* _EXERCISE AIM_
Set down each record below exactly as it stands. Pictures are not part of the copy.
── MATERIAL FOR THE TASK
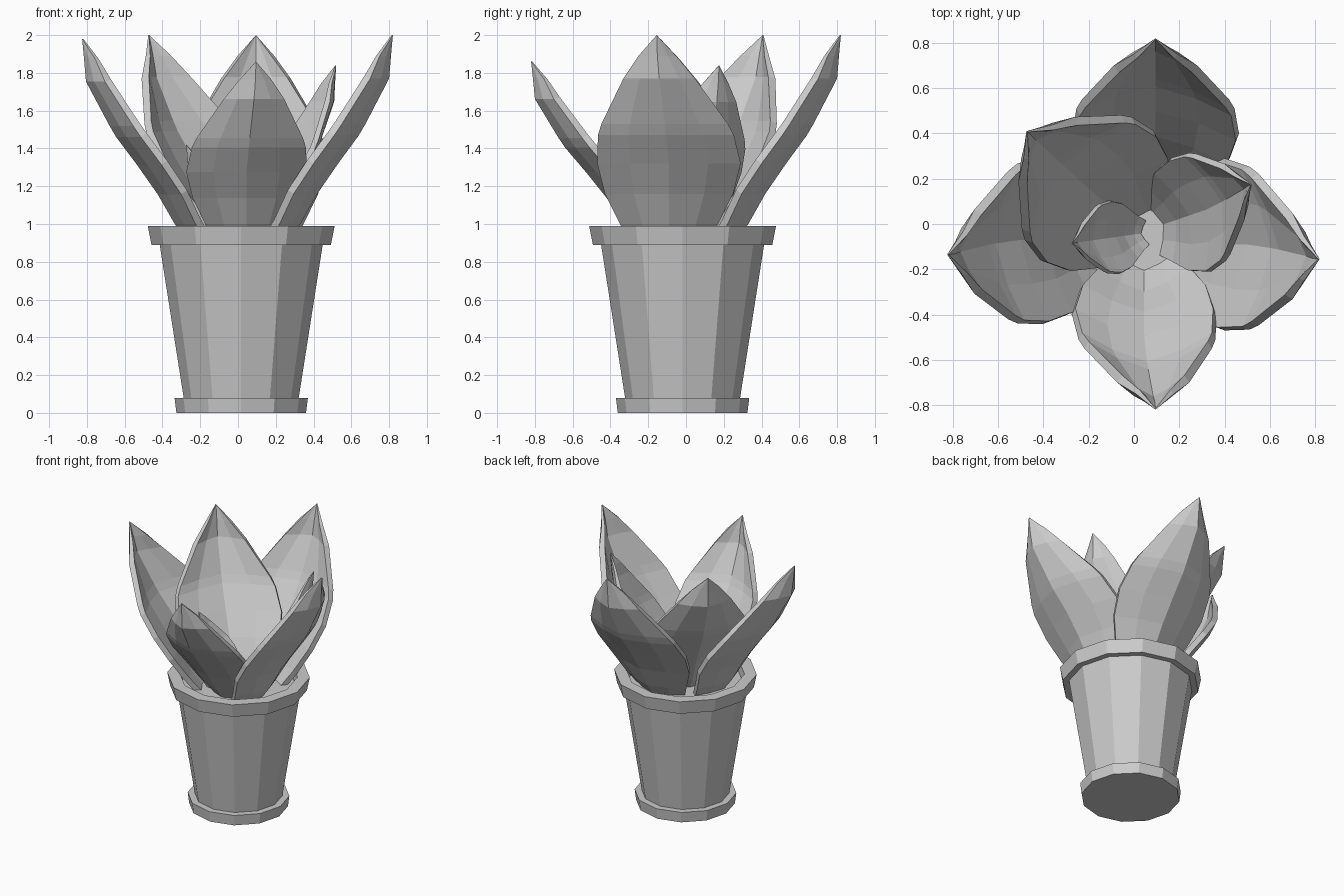
import bpy, bmesh
from math import sin, cos, pi, radians
from mathutils import Vector

cube = bpy.data.objects.get("Cube")
if cube:
    bpy.data.objects.remove(cube, do_unlink=True)

grey = bpy.data.materials.new("plain_grey")
grey.use_nodes = True
colour = (0.6, 0.6, 0.6, 1)
grey.diffuse_color = colour
grey.node_tree.nodes["Principled BSDF"].inputs["Base Color"].default_value = colour


def finish(name, bm):
    mesh = bpy.data.meshes.new(name)
    bm.to_mesh(mesh)
    bm.free()
    mesh.materials.append(grey)
    obj = bpy.data.objects.new(name, mesh)
    bpy.context.collection.objects.link(obj)
    return obj


def lathe(name, profile, sides=12, closed=False):
    """Turn a radius/height profile; open profiles get flat end caps."""
    bm = bmesh.new()
    rings = []
    for r, z in profile:
        rings.append([bm.verts.new((r * cos(2 * pi * k / sides), r * sin(2 * pi * k / sides), z))
                      for k in range(sides)])
    pairs = list(zip(rings, rings[1:]))
    if closed:
        pairs.append((rings[-1], rings[0]))
    else:
        bm.faces.new(rings[0])
        bm.faces.new(rings[-1])
    for low, high in pairs:
        for k in range(sides):
            n = (k + 1) % sides
            bm.faces.new((low[k], low[n], high[n], high[k]))
    bmesh.ops.recalc_face_normals(bm, faces=bm.faces)
    obj = finish(name, bm)
    obj.location = (0.017, -0.018, 0)
    return obj


# Pot
lathe("pot_foot", [(0.343, 0), (0.353, 0.08)])
lathe("pot_body", [(0.303, 0.07), (0.433, 0.9)])
lathe("pot_rim", [(0.475, 0.89), (0.495, 0.99), (0.41, 0.99), (0.4, 0.89)], closed=True)
lathe("soil", [(0.402, 0.88), (0.402, 0.92)])

# Leaf rows: reach back from tip, height, half width, cup depth, sideways shift
ROWS = [(-0.66, 0.80, 0.14, 0.07, 1.0),
        (-0.58, 0.88, 0.19, 0.09, 1.0),
        (-0.49, 1.00, 0.26, 0.11, 1.0),
        (-0.40, 1.16, 0.34, 0.125, 1.0),
        (-0.29, 1.32, 0.38, 0.13, 1.0),
        (-0.18, 1.47, 0.36, 0.13, 0.75),
        (-0.145, 1.53, 0.335, 0.125, 0.65),
        (-0.02, 1.77, 0.19, 0.10, 0.2),
        (-0.01, 1.89, 0.10, 0.06, 0.05)]
COLUMNS = (-1, -0.55, 0, 0.55, 1)


def leaf(name, tip, angle, reach=1, width=1, skew=0, thick=0.04):
    """Cupped pointed leaf hanging back from its tip toward the pot."""
    out = Vector((cos(radians(angle)), sin(radians(angle)), 0))
    side = Vector((-out.y, out.x, 0))
    tip = Vector(tip)
    tall = tip.z - 1
    bm = bmesh.new()
    grid = []
    for back, z, half, cup, shift in ROWS:
        row = []
        for u in COLUMNS:
            p = tip + out * reach * (back - cup * abs(u) ** 1.45)
            p += side * (u * half * width + shift * skew)
            p.z = 1 + (z - 1) * tall
            row.append(bm.verts.new(p))
        grid.append(row)
    point = bm.verts.new(tip)
    for low, high in zip(grid, grid[1:]):
        for j in range(len(COLUMNS) - 1):
            bm.faces.new((low[j], low[j + 1], high[j + 1], high[j]))
    for a, b in zip(grid[-1], grid[-1][1:]):
        bm.faces.new((a, b, point))
    count = len(bm.verts)
    top_row = len(COLUMNS) + 1
    obj = finish(name, bm)
    # Thick blade that thins out toward the point
    group = obj.vertex_groups.new(name="thickness")
    group.add(list(range(count - top_row)), 1, "REPLACE")
    group.add(list(range(count - top_row, count - 1)), 0.6, "REPLACE")
    group.add([count - 1], 0.15, "REPLACE")
    solid = obj.modifiers.new("blade", "SOLIDIFY")
    solid.thickness = thick
    solid.offset = -1
    solid.vertex_group = group.name


# Outer leaves
leaf("front_leaf", (0.095, -0.82, 1.86), -90, width=0.84, skew=-0.05)
leaf("back_leaf", (0.095, 0.82, 2.0), 90, width=0.97)
leaf("left_leaf", (0.82, -0.155, 2.0), 0, skew=0.065)
leaf("right_leaf", (-0.825, -0.135, 1.98), 180, width=0.98, skew=-0.065)

# Inner leaves
leaf("tall_inner_leaf", (-0.475, 0.41, 2.0), 139, width=1.0, skew=0.01)
leaf("middle_inner_leaf", (0.52, 0.175, 1.84), 19, reach=0.7, width=0.7, skew=-0.04, thick=0.028)
leaf("small_inner_leaf", (-0.275, -0.085, 1.42), 188, reach=0.45, width=0.43, thick=0.018)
────
* _TASK RESULT_
import bpy, bmesh
from math import sin, cos, pi, radians
from mathutils import Vector

cube = bpy.data.objects.get("Cube")
if cube:
    bpy.data.objects.remove(cube, do_unlink=True)

grey = bpy.data.materials.new("plain_grey")
grey.use_nodes = True
colour = (0.6, 0.6, 0.6, 1)
grey.diffuse_color = colour
grey.node_tree.nodes["Principled BSDF"].inputs["Base Color"].default_value = colour


def finish(name, bm):
    mesh = bpy.data.meshes.new(name)
    bm.to_mesh(mesh)
    bm.free()
    mesh.materials.append(grey)
    obj = bpy.data.objects.new(name, mesh)
    bpy.context.collection.objects.link(obj)
    return obj


def lathe(name, profile, sides=12, closed=False):
    """Turn a radius/height profile; open profiles get flat end caps."""
    bm = bmesh.new()
    rings = []
    for r, z in profile:
        rings.append([bm.verts.new((r * cos(2 * pi * k / sides), r * sin(2 * pi * k / sides), z))
                      for k in range(sides)])
    pairs = list(zip(rings, rings[1:]))
    if closed:
        pairs.append((rings[-1], rings[0]))
    else:
        bm.faces.new(rings[0])
        bm.faces.new(rings[-1])
    for low, high in pairs:
        for k in range(sides):
            n = (k + 1) % sides
            bm.faces.new((low[k], low[n], high[n], high[k]))
    bmesh.ops.recalc_face_normals(bm, faces=bm.faces)
    obj = finish(name, bm)
    obj.location = (0.017, -0.018, 0)
    return obj


# Pot
lathe("pot_foot", [(0.343, 0), (0.353, 0.08)])
lathe("pot_body", [(0.303, 0.07), (0.433, 0.9)])
lathe("pot_rim", [(0.475, 0.89), (0.495, 0.99), (0.41, 0.99), (0.4, 0.89)], closed=True)
lathe("soil", [(0.402, 0.88), (0.402, 0.92)])

# Leaf rows: reach back from tip, height, half width, cup depth, sideways shift
ROWS = [(-0.66, 0.80, 0.14, 0.07, 1.0),
        (-0.58, 0.88, 0.19, 0.09, 1.0),
        (-0.49, 1.00, 0.26, 0.11, 1.0),
        (-0.40, 1.16, 0.34, 0.125, 1.0),
        (-0.29, 1.32, 0.38, 0.13, 1.0),
        (-0.18, 1.47, 0.36, 0.13, 0.75),
        (-0.145, 1.53, 0.335, 0.125, 0.65),
        (-0.02, 1.77, 0.19, 0.10, 0.2),
        (-0.01, 1.89, 0.10, 0.06, 0.05)]
COLUMNS = (-1, -0.55, 0, 0.55, 1)


def leaf(name, tip, angle, reach=1, width=1, skew=0, thick=0.04):
    """Cupped pointed leaf hanging back from its tip toward the pot."""
    out = Vector((cos(radians(angle)), sin(radians(angle)), 0))
    side = Vector((-out.y, out.x, 0))
    tip = Vector(tip)
    tall = tip.z - 1
    bm = bmesh.new()
    grid = []
    for back, z, half, cup, shift in ROWS:
        row = []
        for u in COLUMNS:
            p = tip + out * reach * (back - cup * abs(u) ** 1.45)
            p += side * (u * half * width + shift * skew)
            p.z = 1 + (z - 1) * tall
            row.append(bm.verts.new(p))
        grid.append(row)
    point = bm.verts.new(tip)
    for low, high in zip(grid, grid[1:]):
        for j in range(len(COLUMNS) - 1):
            bm.faces.new((low[j], low[j + 1], high[j + 1], high[j]))
    for a, b in zip(grid[-1], grid[-1][1:]):
        bm.faces.new((a, b, point))
    count = len(bm.verts)
    top_row = len(COLUMNS) + 1
    obj = finish(name, bm)
    # Thick blade that thins out toward the point
    group = obj.vertex_groups.new(name="thickness")
    group.add(list(range(count - top_row)), 1, "REPLACE")
    group.add(list(range(count - top_row, count - 1)), 0.6, "REPLACE")
    group.add([count - 1], 0.15, "REPLACE")
    solid = obj.modifiers.new("blade", "SOLIDIFY")
    solid.thickness = thick
    solid.offset = -1
    solid.vertex_group = group.name


# Outer leaves
leaf("front_leaf", (0.095, -0.82, 1.86), -90, width=0.84, skew=-0.05)
leaf("back_leaf", (0.095, 0.82, 2.0), 90, width=0.97)
leaf("left_leaf", (0.82, -0.155, 2.0), 0, skew=0.065)
leaf("right_leaf", (-0.825, -0.135, 1.98), 180, width=0.98, skew=-0.065)

# Inner leaves
leaf("tall_inner_leaf", (-0.475, 0.41, 2.0), 139, width=1.0, skew=0.01)
leaf("middle_inner_leaf", (0.52, 0.175, 1.84), 19, reach=0.7, width=0.7, skew=-0.04, thick=0.028)
leaf("small_inner_leaf", (-0.275, -0.085, 1.42), 188, reach=0.45, width=0.43, thick=0.018)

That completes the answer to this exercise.